ACTION ITEM
Leave the pictures out. Return all other data exactly.
==== GIVEN DATA ====
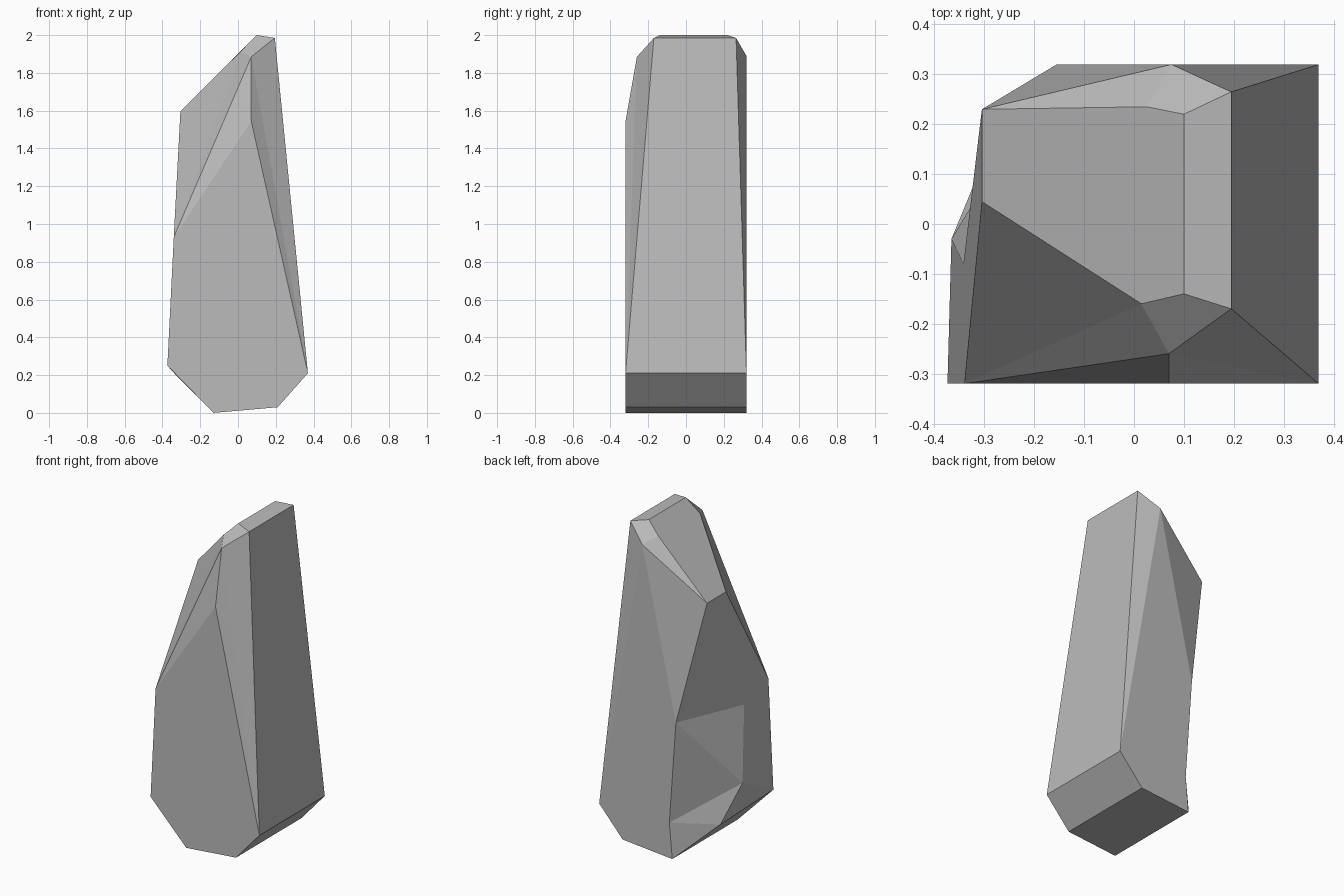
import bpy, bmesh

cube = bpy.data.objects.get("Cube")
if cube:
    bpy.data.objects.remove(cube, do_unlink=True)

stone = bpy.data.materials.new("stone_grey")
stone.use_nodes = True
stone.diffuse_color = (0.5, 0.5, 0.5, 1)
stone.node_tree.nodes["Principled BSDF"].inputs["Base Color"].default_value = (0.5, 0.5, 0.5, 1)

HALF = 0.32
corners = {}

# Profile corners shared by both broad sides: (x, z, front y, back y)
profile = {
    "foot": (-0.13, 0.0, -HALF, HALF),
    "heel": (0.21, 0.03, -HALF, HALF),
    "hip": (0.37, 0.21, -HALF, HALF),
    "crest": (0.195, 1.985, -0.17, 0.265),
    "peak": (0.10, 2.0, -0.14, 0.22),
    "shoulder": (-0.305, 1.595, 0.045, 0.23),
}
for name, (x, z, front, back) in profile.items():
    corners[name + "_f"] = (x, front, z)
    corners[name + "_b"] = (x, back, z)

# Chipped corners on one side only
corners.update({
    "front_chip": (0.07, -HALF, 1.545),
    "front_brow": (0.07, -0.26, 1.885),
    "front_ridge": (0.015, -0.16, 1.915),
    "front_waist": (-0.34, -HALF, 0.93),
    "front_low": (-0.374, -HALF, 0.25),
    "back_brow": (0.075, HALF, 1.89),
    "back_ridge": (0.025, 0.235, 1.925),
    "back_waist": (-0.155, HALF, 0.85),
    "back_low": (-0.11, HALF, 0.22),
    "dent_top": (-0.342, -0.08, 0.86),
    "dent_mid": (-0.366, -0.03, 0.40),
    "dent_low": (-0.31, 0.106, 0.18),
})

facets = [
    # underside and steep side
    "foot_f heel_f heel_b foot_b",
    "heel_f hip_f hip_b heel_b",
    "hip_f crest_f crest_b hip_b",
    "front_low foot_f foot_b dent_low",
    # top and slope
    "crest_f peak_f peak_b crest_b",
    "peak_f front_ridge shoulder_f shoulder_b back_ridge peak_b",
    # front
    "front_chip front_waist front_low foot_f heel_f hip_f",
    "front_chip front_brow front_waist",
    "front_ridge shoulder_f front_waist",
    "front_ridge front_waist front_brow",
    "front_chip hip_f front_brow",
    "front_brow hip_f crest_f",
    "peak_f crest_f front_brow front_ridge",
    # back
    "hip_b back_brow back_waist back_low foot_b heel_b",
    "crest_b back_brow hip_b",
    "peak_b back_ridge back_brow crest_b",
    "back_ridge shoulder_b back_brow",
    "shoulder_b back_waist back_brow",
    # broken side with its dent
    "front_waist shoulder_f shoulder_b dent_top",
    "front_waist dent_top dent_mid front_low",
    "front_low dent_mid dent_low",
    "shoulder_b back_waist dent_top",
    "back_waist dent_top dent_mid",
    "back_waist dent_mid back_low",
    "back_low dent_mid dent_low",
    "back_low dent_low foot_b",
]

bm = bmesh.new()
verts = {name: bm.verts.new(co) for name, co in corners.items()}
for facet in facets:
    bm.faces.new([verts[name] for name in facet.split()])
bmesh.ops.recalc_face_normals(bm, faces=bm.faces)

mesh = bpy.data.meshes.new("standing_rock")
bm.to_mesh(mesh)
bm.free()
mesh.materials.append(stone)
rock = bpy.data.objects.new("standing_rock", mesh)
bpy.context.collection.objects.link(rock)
====
SOLVED PROBLEM
import bpy, bmesh

cube = bpy.data.objects.get("Cube")
if cube:
    bpy.data.objects.remove(cube, do_unlink=True)

stone = bpy.data.materials.new("stone_grey")
stone.use_nodes = True
stone.diffuse_color = (0.5, 0.5, 0.5, 1)
stone.node_tree.nodes["Principled BSDF"].inputs["Base Color"].default_value = (0.5, 0.5, 0.5, 1)

HALF = 0.32
corners = {}

# Profile corners shared by both broad sides: (x, z, front y, back y)
profile = {
    "foot": (-0.13, 0.0, -HALF, HALF),
    "heel": (0.21, 0.03, -HALF, HALF),
    "hip": (0.37, 0.21, -HALF, HALF),
    "crest": (0.195, 1.985, -0.17, 0.265),
    "peak": (0.10, 2.0, -0.14, 0.22),
    "shoulder": (-0.305, 1.595, 0.045, 0.23),
}
for name, (x, z, front, back) in profile.items():
    corners[name + "_f"] = (x, front, z)
    corners[name + "_b"] = (x, back, z)

# Chipped corners on one side only
corners.update({
    "front_chip": (0.07, -HALF, 1.545),
    "front_brow": (0.07, -0.26, 1.885),
    "front_ridge": (0.015, -0.16, 1.915),
    "front_waist": (-0.34, -HALF, 0.93),
    "front_low": (-0.374, -HALF, 0.25),
    "back_brow": (0.075, HALF, 1.89),
    "back_ridge": (0.025, 0.235, 1.925),
    "back_waist": (-0.155, HALF, 0.85),
    "back_low": (-0.11, HALF, 0.22),
    "dent_top": (-0.342, -0.08, 0.86),
    "dent_mid": (-0.366, -0.03, 0.40),
    "dent_low": (-0.31, 0.106, 0.18),
})

facets = [
    # underside and steep side
    "foot_f heel_f heel_b foot_b",
    "heel_f hip_f hip_b heel_b",
    "hip_f crest_f crest_b hip_b",
    "front_low foot_f foot_b dent_low",
    # top and slope
    "crest_f peak_f peak_b crest_b",
    "peak_f front_ridge shoulder_f shoulder_b back_ridge peak_b",
    # front
    "front_chip front_waist front_low foot_f heel_f hip_f",
    "front_chip front_brow front_waist",
    "front_ridge shoulder_f front_waist",
    "front_ridge front_waist front_brow",
    "front_chip hip_f front_brow",
    "front_brow hip_f crest_f",
    "peak_f crest_f front_brow front_ridge",
    # back
    "hip_b back_brow back_waist back_low foot_b heel_b",
    "crest_b back_brow hip_b",
    "peak_b back_ridge back_brow crest_b",
    "back_ridge shoulder_b back_brow",
    "shoulder_b back_waist back_brow",
    # broken side with its dent
    "front_waist shoulder_f shoulder_b dent_top",
    "front_waist dent_top dent_mid front_low",
    "front_low dent_mid dent_low",
    "shoulder_b back_waist dent_top",
    "back_waist dent_top dent_mid",
    "back_waist dent_mid back_low",
    "back_low dent_mid dent_low",
    "back_low dent_low foot_b",
]

bm = bmesh.new()
verts = {name: bm.verts.new(co) for name, co in corners.items()}
for facet in facets:
    bm.faces.new([verts[name] for name in facet.split()])
bmesh.ops.recalc_face_normals(bm, faces=bm.faces)

mesh = bpy.data.meshes.new("standing_rock")
bm.to_mesh(mesh)
bm.free()
mesh.materials.append(stone)
rock = bpy.data.objects.new("standing_rock", mesh)
bpy.context.collection.objects.link(rock)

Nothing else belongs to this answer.